It’s true that currencies like Bitcoin and Ethereum are the reason Blockchain has exploded as a technology, but to end the discussion there would be a disservice to it. Blockchain has already been used in incredible ways, and the prospects of what it could do in the future are even more impressive.
Let’s get a quick look.
What is it?
If you don’t know how blockchain works, here’s the very-quick and condensed explanation: blockchain is a continuously growing list of records divided in ‘blocks’, which are saved in a ‘chain’ (… hence the name.) Usually, each new block created comes with a cryptographic hash of the previous one, as well as transaction data and timestamp.
By design, blockchain is inherently resistant to being modified. So in essence, it’s a foolproof way of leaving a virtual registry of basically anything you can imagine. It’s impossible to tamper with, so it has created a trustworthy reputation.
The truth is that the tech is still largely undefined. We’re still figuring things out, and we’re far from having any stablished systems. We are, however, at that stage where the technology’s prospects are soaring the skies, and with good reason.
That’s why blockchain leads to cryptocurrencies in the first place. The same way that a ‘real’ currency is born: people trust it. Even cryptocurrency itself can be used in creative ways in the form of ‘tokens’ managed by private companies. A good example: building a system for emerging and established athletes in search of investment.
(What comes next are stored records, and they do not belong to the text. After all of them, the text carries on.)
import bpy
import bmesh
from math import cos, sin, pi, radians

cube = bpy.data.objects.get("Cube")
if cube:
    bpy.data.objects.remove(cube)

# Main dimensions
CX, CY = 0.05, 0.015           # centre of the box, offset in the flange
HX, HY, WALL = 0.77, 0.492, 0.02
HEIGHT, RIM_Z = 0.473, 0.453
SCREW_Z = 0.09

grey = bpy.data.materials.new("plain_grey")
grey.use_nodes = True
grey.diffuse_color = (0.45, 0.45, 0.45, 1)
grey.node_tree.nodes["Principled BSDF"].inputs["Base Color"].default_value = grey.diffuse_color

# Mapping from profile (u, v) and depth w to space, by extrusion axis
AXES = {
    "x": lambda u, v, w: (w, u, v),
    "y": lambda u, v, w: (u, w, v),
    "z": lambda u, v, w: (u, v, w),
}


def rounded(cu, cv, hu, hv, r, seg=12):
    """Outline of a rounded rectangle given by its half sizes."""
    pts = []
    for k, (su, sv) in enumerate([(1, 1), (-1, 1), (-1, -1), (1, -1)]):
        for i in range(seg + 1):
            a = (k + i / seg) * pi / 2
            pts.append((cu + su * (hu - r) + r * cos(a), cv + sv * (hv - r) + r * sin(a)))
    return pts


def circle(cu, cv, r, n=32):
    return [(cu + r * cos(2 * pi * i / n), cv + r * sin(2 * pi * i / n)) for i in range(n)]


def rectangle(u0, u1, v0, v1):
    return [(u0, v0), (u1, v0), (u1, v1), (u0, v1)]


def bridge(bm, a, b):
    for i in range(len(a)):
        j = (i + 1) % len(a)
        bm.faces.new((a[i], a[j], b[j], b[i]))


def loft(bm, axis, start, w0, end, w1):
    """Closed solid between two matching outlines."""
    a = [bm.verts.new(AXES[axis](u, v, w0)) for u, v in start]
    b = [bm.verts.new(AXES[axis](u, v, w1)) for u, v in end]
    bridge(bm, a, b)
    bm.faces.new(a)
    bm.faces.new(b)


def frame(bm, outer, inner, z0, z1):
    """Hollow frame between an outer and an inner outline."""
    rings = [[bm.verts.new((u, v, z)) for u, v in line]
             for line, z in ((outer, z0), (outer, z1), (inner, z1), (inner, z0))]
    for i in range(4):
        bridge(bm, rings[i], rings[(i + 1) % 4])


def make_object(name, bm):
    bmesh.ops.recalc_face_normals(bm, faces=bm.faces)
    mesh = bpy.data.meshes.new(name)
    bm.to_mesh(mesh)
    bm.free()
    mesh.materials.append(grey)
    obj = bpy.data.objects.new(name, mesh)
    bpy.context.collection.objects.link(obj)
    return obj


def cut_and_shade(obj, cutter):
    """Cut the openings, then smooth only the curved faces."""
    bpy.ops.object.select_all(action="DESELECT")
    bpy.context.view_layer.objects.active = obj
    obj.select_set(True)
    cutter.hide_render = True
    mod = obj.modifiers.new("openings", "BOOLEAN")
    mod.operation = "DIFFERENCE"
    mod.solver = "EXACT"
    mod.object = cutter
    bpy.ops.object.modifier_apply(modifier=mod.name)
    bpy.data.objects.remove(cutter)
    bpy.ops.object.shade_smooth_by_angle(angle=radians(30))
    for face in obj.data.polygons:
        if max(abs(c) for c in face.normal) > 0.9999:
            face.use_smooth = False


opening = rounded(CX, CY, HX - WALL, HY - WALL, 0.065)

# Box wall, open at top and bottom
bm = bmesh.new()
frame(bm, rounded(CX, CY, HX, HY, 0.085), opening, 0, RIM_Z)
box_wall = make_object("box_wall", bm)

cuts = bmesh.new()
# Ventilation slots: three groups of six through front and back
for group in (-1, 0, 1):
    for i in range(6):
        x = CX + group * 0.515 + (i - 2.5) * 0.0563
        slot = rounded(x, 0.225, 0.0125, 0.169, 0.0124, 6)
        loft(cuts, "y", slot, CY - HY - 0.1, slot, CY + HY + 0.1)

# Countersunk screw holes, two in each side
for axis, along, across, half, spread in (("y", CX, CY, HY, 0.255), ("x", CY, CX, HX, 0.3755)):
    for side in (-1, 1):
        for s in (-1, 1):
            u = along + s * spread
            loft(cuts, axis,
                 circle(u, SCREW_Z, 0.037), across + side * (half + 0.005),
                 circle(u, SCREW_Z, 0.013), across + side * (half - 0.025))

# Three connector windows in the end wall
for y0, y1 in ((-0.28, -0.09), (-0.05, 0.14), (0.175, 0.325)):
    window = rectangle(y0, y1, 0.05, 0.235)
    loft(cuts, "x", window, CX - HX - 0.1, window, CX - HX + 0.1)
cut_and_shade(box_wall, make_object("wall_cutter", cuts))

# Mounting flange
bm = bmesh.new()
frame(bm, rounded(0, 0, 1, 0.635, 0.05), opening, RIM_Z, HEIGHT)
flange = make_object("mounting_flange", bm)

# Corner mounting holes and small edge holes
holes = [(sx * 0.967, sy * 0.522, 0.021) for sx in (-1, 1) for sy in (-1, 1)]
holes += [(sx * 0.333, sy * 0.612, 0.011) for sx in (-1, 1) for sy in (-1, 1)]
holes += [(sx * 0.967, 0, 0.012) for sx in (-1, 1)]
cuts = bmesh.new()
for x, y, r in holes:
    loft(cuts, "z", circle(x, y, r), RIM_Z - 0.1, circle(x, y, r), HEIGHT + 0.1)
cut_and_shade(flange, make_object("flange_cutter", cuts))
Cryptocurrencies, however, are not the theme. Instead, let’s talk about some other ways blockchain can be used.
A very interesting one pertains to legal documents. Being a secure method of registration, using blockchain for things like contracts and title deeds makes perfect sense. It could be a radical change for third-world countries, for example, where a slow and inefficient bureaucracy can slow down such processes.
There’s even a word for it: “smart contracts”, which are basically contracts made out of blockchain. They’re secure by design and immune to fraud and can even help with tedious tasks such as establishing a ‘paper trail’. Timestamps are a huge factor here, for example.
Improving public operations
Legal documents made from blockchain lead us to the fact that public institutions could benefit exponentially from the technology. Many tasks inherent to public management could be migrated to blockchain and potentially accelerate governmental capabilities.
This would surely lead to all sorts of benefits, of which less spending comes easily to mind. But it could also potentially reduce corruption–or eliminate it altogether. Not to mention increasing general transparency.
In the case of healthcare, we could even see some improvements. Many hospitals rely on outdated tech to do much of their administration. With blockchain, things like authentication and accountability could become a passing thought thanks to an automated process. And in fact, something like that already exists.
Transparency for elections
This ties directly to the previous entry. Unfortunately, electoral fraud is a touchy subject during these modern times. It goes without saying that this phenomenon is a huge impediment on society’s progress and stability.
So comes blockchain technology to the rescue. In theory, it has the ability to provide an unhackable electronic vote-counting system. Voters could be accounted for, including during the voting process, to make sure there’s no funny business going on.
All of the inherent characteristics of blockchain would go into play, but specially the part where we have a chain of data which cannot be tampered with.
Privacy, however, is a factor that has to be taken into account to be sure that people’s choices remain their own. In any case, there’s already a company that’s starting to work on this.
Most of the previous entries mentioned depend on this to function properly. But by itself, the possibilities of blockchain regarding personal identity and authentication can easily make one start dreaming.
Sure, citizenship comes to mind on a first scale. But even for the private sector, this could be a gamechanger. Think banking and online retailing, for example. Or even traveling. The ability to secure your online presence with blockchain will surely be more common in the future.
There’s a company working with this idea as well.